Evidence suggests enterprise-wide DevOps adoption in financial institutions is still a non-starter
The sort of challenges that financial institutions must overcome before they can consider moving to a strong DevOps culture are not trivial. These challenges have been a part of their fabric since the beginning of time and to expect them to become DevOps-compliant quickly is unreasonable. In the opinion of this analyst, the top three challenges are:
Challenge 1: The weight of legacy technology and controls
Usually, large financial institutions have a history of mergers that has resulted in their technology portfolios being based on millions of different moving pieces and not all of them are compatible with each other. Financial organizations have also been amongst the earliest adopters of technologies and are not shy of spending money to keep ahead of the curve. Some of the technologies are still old main frames mixed with COBOL, third-party ERP, COTS, J2EE, SOA, and a bucket full of other acronyms.

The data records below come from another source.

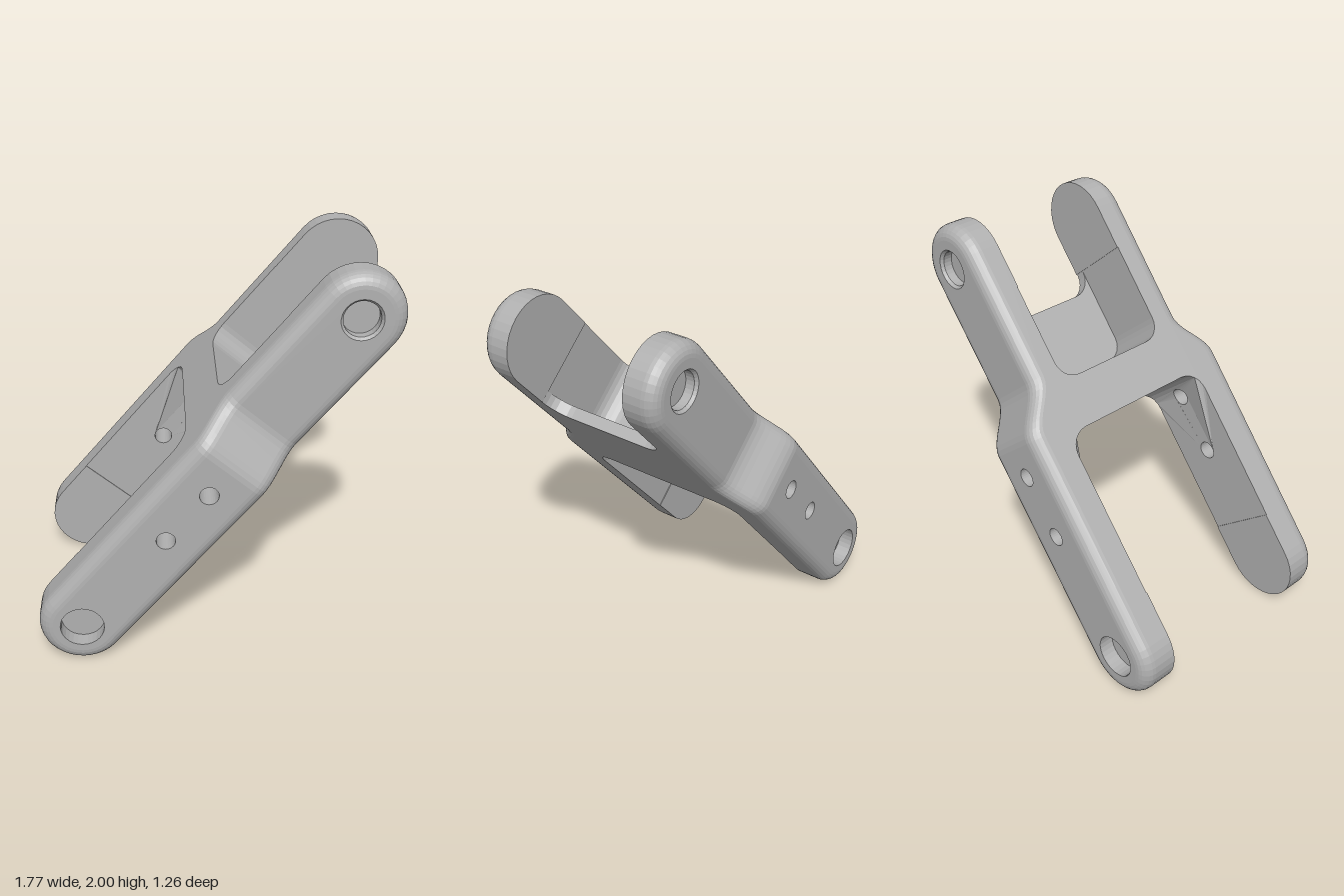
import * as THREE from 'three';
import { mergeGeometries } from 'three/addons/utils/BufferGeometryUtils.js';

// Local frame: x runs along the link, y through its thickness, z across its width
const L = 1.0285, R = 0.2175, RIM = 0.07;   // half length between pivots, end radius, edge rounding
const STEP = 0.8, PAD = 0.004;              // slightly raised pads inside the arm ends
const LIP = -0.157;                         // top of the thin lip in the upper slot
const LOW_IN = 0.44, UP_IN = 0.33;          // inner half widths of the two slots
const T0 = 0.1, T1 = 0.36;                  // shoulder start and end

const V = (x, y, z) => new THREE.Vector3(x, y, z);
const P = (x, y) => new THREE.Vector2(x, y);

// Half width of the outside, stepping in at the shoulder
const outerZ = x => 0.63 - 0.14 * THREE.MathUtils.smoothstep(x, T0, T1);

// Surface through rows of points
function grid(rows, flip = false) {
  const pos = [];
  for (let i = 0; i + 1 < rows.length; i++)
    for (let j = 0; j + 1 < rows[i].length; j++) {
      const a = rows[i][j], b = rows[i][j + 1], c = rows[i + 1][j + 1], d = rows[i + 1][j];
      for (const p of flip ? [a, c, b, a, d, c] : [a, b, c, a, c, d]) pos.push(p.x, p.y, p.z);
    }
  const g = new THREE.BufferGeometry();
  g.setAttribute('position', new THREE.Float32BufferAttribute(pos, 3));
  return g;
}

// Filled outline with holes, each point placed by map
function skin(points, holes, map, flip = false) {
  const shape = new THREE.Shape(points);
  for (const h of holes) shape.holes.push(new THREE.Path(h));
  const src = new THREE.ShapeGeometry(shape), p = src.attributes.position, idx = src.index.array;
  const pos = [];
  for (let i = 0; i < idx.length; i += 3)
    for (const k of flip ? [0, 2, 1] : [0, 1, 2]) {
      const q = map(p.getX(idx[i + k]), p.getY(idx[i + k]));
      pos.push(q.x, q.y, q.z);
    }
  const g = new THREE.BufferGeometry();
  g.setAttribute('position', new THREE.Float32BufferAttribute(pos, 3));
  return g;
}

function circle(cx, r, n = 28) {
  return Array.from({ length: n }, (_, i) => {
    const a = i / n * Math.PI * 2;
    return P(cx + r * Math.cos(a), r * Math.sin(a));
  });
}

// Half round end; side +1 is the upper end, always counter-clockwise
function endArc(side, r, n = 18) {
  return Array.from({ length: n + 1 }, (_, i) => {
    const a = -Math.PI / 2 + i / n * Math.PI + (side < 0 ? Math.PI : 0);
    return P(side * L + r * Math.cos(a), r * Math.sin(a));
  });
}

// Slot corner from the arm wall to the slot floor, as (x, z)
function fillet(dir, floor, r, z, n = 6) {
  return Array.from({ length: n + 1 }, (_, i) => {
    const a = i / n * Math.PI / 2;
    return P(floor + dir * r * (1 - Math.sin(a)), z - r + r * Math.cos(a));
  });
}
const bothSides = half => [...half, ...half.map(p => P(p.x, -p.y)).reverse()];
const wall = (path, y0, y1, flip) =>
  grid([y0, y1].map(y => path.map(p => V(p.x, y, p.y))), flip);

const shoulder = Array.from({ length: 11 }, (_, i) => T0 + (T1 - T0) * i / 10);
const lowCorner = fillet(-1, 0.05, 0.11, LOW_IN);
const pocketCorner = fillet(1, 0.296, 0.1, UP_IN);
const lipCorner = fillet(1, 0.685, 0.11, UP_IN);
const screws = [-0.049, -0.372], SCREW_R = 0.047;

// Inner wall of the lower arm, following the slot corner
function lowInner(x) {
  const d = x + 0.06;
  return d <= 0 ? LOW_IN : LOW_IN - 0.11 + Math.sqrt(Math.max(0, 0.0121 - d * d));
}

// Outside of one arm: rounded rim, flat faces, shoulder and round ends
function outerShell() {
  const inner = R - RIM, xs = [-L, ...shoulder, L];
  const loop = r => [
    ...xs.map(x => P(x, -r)), ...endArc(1, r).slice(1),
    ...xs.slice(0, -1).reverse().map(x => P(x, r)), ...endArc(-1, r).slice(1)
  ];
  const rim = [];
  for (let k = 0; k <= 6; k++) {
    const a = k / 6 * Math.PI / 2;
    rim.push(loop(R - RIM * (1 - Math.sin(a))).map(p => V(p.x, p.y, outerZ(p.x) - RIM * (1 - Math.cos(a)))));
  }
  const flat = (x, y) => V(x, y, outerZ(x));
  const endWall = (side, z) => grid([outerZ(side) - RIM, z].map(h => endArc(side, R).map(p => V(p.x, p.y, h))), true);
  return [
    grid(rim, true),
    skin([...endArc(-1, inner), P(T0, -inner), P(T0, inner)],
      [circle(-L, 0.11), ...screws.map(x => circle(x, SCREW_R))], flat),
    skin([...endArc(1, inner), P(T1, inner), P(T1, -inner)], [circle(L, 0.1)], flat),
    grid([-inner, inner].map(y => shoulder.map(x => V(x, y, outerZ(x))))),
    endWall(-1, LOW_IN - PAD), endWall(1, UP_IN - PAD)
  ];
}

// Inside faces of one arm pair, with the raised end pads
function innerFaces() {
  const pad = (side, z) => skin([...endArc(side, R), P(side * STEP, side * R), P(side * STEP, -side * R)],
    [], (x, y) => V(x, y, z - PAD), true);
  const riser = (side, z) => wall([P(side * STEP, z - PAD), P(side * STEP, z)], -R, R, side < 0);
  const edge = lowCorner.slice(0, 4).map(p => p.x);
  return [
    pad(-1, LOW_IN), pad(1, UP_IN), riser(-1, LOW_IN), riser(1, UP_IN),
    skin([P(-STEP, -R), ...edge.map(x => P(x, -R)), ...edge.slice().reverse().map(x => P(x, R)), P(-STEP, R)],
      screws.map(x => circle(x, SCREW_R)), (x, y) => V(x, y, lowInner(x)), true),
    skin([P(pocketCorner[0].x, LIP), P(STEP, LIP), P(STEP, R), P(pocketCorner[0].x, R)],
      [], (x, y) => V(x, y, UP_IN), true)
  ];
}

// Bore made of rings given as [radius, z or function of x]
function bore(cx, rings) {
  return grid(rings.map(([r, z]) => {
    const c = circle(cx, r);
    return [...c, c[0]].map(p => V(p.x, p.y, typeof z === 'function' ? z(p.x) : z));
  }));
}
const disc = (cx, r, z) => skin(circle(cx, r), [], (x, y) => V(x, y, z));

// Flat broad face of the body, between the rounded rims
function broadFace(y, upperCorner, flip) {
  const outer = [-L, ...shoulder, L].map(x => P(x, outerZ(x) - RIM));
  const inside = (side, z, corner) => bothSides([
    P(side * L, z - PAD), P(side * STEP, z - PAD), P(side * STEP, z), ...corner]);
  return skin([
    ...outer, ...inside(1, UP_IN, upperCorner),
    ...outer.map(p => P(p.x, -p.y)).reverse(), ...inside(-1, LOW_IN, lowCorner).reverse()
  ], [], (x, z) => V(x, y, z), flip);
}

export function createModel() {
  const metal = new THREE.MeshStandardMaterial({ color: 0xb0b0b0, side: THREE.DoubleSide });
  metal.name = 'plain grey metal';
  const part = (name, geos) => {
    const g = mergeGeometries(geos.map(o => { o.deleteAttribute('normal'); return o; }));
    g.computeVertexNormals();
    const m = new THREE.Mesh(g, metal);
    m.name = name;
    return m;
  };

  const link = new THREE.Group();
  link.name = 'forkLink';

  // Left and right sides
  for (const s of [1, -1]) {
    const side = new THREE.Group();
    side.name = s > 0 ? 'frontSide' : 'backSide';
    side.add(
      part('outerShell', outerShell()),
      part('innerFaces', innerFaces()),
      part('screwHoles', screws.map(x => bore(x, [[SCREW_R, 0.63], [SCREW_R, lowInner]]))),
      part('lowerPivotSocket', [bore(-L, [[0.11, 0.63], [0.11, 0.55]]), disc(-L, 0.11, 0.55)]),
      part('upperPivotSocket', [bore(L, [[0.1, 0.49], [0.088, 0.475], [0.088, 0.43]]), disc(L, 0.088, 0.43)])
    );
    side.scale.z = s;
    link.add(side);
  }

  // Central web: broad faces, slot floors and the thin lip
  const lipPath = [P(STEP, UP_IN), ...lipCorner];
  link.add(
    part('broadFaces', [broadFace(R, pocketCorner, true), broadFace(-R, lipCorner, false)]),
    part('lowerSlotFloor', [wall(bothSides(lowCorner.slice(3)), -R, R, true)]),
    part('upperSlotFloor', [wall(bothSides(pocketCorner), LIP, R, false)]),
    part('lip', [
      wall(bothSides(lipPath), -R, LIP, false),
      skin([...bothSides(pocketCorner), ...bothSides(lipPath).reverse()], [], (x, z) => V(x, LIP, z), true)
    ])
  );

  // Lean the link and stand it on the ground
  link.rotation.z = Math.atan2(0.7825, 0.6675);
  link.position.y = 1;
  const model = new THREE.Group();
  model.name = 'forkLinkModel';
  model.add(link);
  return model;
}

These technologies don’t support rapid iterative changes and deployment that DevOps is based upon.
In addition to these older technologies, banks have a data back-end that probably defies transitioning to Agile methodologies like DevOps.
Challenge 2: Compliance
Regulation is to the financial industry what smartphones have become to everyone else. We don’t want to live with them, always complaining about their influence on our time, but we also can’t live without them.
Regulatory compliance has a direct impact on every part of a financial organization. From the work a database developer does in the back room to the customer service rep manning the teller’s kiosk, every employee in a bank must be aware of laws that dictate what the banks can do for their customers. Multinational banks have it worst. Not only are they responsible for their local regulations, there are specific requirements from regulators in the other jurisdictions that need to be considered. Intentional or accidental breaking of the law can be disastrous for a bank’s reputation and stock price.
In such stressful circumstances, the DevOps adage of “fail fast, fix fast” doesn’t sit well.
Challenge 3: Security
In 2014, JPMorgan Chase was hacked through a single unpatched server on the bank’s network. An analysis was undertaken by America’s top investigation agencies and they discovered the attackers had been lurking in the systems for two months. This happened after JPMorgan Chase had been spending monstrous amounts of money (some reports suggest close to 250 million dollars per year) on its cybersecurity program.
The surface area for cybercrimes at banks has increased in the recent past. With mobile solutions and apps becoming the de facto strategy for business, we can expect more attacks in the future.
DevOps is a risky proposition then for information security professionals. For them, DevOps takes too many risks and, clearly from their point of view, prevention of risk is the best cure against it.
Transformation of any kind for even the most agile organization is a challenge. Financial giants are no exception. They are, in fact, typical in their risk alertness. However, Google, Microsoft, and ING are all big organizations that have legacy systems supporting them but are still not afraid of being “DevOps.”
In recent history, the industry has seen drivers for adopting DevOps become more robust:
Driver 1: Cloud
The cloud has changed the entire conversation around DevOps. Financial services are spending billions of dollars on constructing private and public clouds from general work management (HR, CRM, Office 365) to more development-related tasks such as coding, testing, and provisioning pipelines.
Security and data privacy related issues have been a primary concern against cloud adoption. To the credit of service providers like Azure, AWS, and GCP, they have worked hand in glove with regulatory authorities and financial services providers to make security a core part of their platform.
Driver 2: Containers and Continuous Delivery
Containers have taken the guesswork out of system compatibility and application performance for different environments. If an application in a container works in one environment, you can bet your bottom dollar it will do the same in another and another and another.
Driver 3: Test Automation
Financial services spend significant resources on testing of all kinds. No system can just make it to production without regulators having a chance to confirm it meets core requirements. In some cases, the scope of regulatory work can be so extensive that testing ends up becoming a bottleneck.
With automated testing, this bottleneck is loosened. Proper test strategy supported by automated test tools can ensure auditors don’t feel uncomfortable about signing off on a release. A well-constructed automation testing plan can make functional, regression, integration, system, and even assurance testing quicker and provide predictable quality.
Driver 4: Compliance as Code
Compliance must be built into the development lifecycle. Instead of looking at compliance as the thing that happens when everything else has been taken care off, include it in the policies and checks for each stage of the software development life cycle.